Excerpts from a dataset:
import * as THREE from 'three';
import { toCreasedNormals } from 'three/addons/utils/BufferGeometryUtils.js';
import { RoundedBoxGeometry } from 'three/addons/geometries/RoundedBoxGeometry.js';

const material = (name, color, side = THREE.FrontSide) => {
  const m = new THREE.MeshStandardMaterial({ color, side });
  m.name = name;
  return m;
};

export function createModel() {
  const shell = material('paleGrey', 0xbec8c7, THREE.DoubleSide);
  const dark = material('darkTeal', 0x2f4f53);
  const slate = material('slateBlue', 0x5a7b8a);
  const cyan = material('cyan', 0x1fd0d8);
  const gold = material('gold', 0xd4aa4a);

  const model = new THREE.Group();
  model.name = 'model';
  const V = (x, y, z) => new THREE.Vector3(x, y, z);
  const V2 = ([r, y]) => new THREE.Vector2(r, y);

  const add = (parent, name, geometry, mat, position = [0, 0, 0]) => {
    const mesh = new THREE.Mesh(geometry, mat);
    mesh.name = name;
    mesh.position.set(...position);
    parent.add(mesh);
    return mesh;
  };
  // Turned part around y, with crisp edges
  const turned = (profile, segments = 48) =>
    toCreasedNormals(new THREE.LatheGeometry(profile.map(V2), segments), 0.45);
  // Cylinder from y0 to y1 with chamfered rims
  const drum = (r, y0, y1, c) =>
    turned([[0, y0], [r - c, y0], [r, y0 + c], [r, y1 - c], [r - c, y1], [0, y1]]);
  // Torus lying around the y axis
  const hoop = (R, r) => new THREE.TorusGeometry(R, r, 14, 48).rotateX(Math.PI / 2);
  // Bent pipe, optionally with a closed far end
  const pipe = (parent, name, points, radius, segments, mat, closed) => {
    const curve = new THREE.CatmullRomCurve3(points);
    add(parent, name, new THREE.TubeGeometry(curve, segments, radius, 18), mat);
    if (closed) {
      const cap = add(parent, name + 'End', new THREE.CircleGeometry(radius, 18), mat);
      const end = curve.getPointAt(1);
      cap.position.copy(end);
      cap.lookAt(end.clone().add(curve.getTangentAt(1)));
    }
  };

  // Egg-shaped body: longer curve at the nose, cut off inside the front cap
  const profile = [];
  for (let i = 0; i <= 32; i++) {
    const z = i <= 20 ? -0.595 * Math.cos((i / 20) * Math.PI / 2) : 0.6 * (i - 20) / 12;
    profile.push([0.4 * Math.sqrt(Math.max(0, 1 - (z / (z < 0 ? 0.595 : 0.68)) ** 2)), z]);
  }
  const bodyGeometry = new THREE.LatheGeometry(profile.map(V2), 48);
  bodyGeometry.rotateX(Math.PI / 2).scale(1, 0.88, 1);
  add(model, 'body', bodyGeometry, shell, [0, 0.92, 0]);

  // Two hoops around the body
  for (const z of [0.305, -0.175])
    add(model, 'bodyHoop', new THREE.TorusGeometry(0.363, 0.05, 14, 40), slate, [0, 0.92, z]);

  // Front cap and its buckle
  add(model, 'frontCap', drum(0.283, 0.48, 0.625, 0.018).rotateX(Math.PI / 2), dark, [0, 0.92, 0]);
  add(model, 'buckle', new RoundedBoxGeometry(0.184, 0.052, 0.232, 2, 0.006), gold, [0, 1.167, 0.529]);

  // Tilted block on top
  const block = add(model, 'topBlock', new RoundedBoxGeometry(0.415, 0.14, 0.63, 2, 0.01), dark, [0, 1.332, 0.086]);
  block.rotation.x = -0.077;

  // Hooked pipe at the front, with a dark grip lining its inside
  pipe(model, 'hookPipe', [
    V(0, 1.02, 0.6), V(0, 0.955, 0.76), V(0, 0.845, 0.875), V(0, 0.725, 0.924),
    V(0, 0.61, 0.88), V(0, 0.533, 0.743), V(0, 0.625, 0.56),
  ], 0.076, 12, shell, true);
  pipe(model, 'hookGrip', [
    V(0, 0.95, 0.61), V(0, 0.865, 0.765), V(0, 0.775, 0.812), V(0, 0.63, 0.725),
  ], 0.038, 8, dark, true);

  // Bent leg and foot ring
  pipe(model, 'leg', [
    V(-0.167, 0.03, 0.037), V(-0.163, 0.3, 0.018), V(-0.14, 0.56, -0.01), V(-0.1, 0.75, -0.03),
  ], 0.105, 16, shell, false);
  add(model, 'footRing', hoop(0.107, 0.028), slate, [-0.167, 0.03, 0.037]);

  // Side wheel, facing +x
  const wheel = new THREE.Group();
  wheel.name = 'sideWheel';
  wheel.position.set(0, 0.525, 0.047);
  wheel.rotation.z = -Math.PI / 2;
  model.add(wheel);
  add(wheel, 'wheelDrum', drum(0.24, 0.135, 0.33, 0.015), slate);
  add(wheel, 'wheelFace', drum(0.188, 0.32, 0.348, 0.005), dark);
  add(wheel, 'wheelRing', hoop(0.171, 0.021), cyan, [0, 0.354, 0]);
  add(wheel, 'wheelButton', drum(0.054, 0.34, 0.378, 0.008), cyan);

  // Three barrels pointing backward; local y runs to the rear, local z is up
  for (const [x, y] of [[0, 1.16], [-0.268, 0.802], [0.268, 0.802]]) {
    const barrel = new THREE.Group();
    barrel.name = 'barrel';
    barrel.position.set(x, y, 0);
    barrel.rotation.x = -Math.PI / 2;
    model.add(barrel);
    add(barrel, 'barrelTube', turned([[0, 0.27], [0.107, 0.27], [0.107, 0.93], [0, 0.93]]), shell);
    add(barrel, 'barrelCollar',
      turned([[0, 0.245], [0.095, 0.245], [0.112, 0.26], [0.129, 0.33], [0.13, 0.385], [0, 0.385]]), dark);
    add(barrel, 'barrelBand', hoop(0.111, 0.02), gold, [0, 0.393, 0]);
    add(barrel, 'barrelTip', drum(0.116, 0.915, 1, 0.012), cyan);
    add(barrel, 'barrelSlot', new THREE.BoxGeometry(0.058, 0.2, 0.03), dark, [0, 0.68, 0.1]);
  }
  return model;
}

**WHAT YOU WILL DO:** Please count the lines in the records that hold the string "shell", and give the number alone.

**ANSWER FOR THE TASK:** 5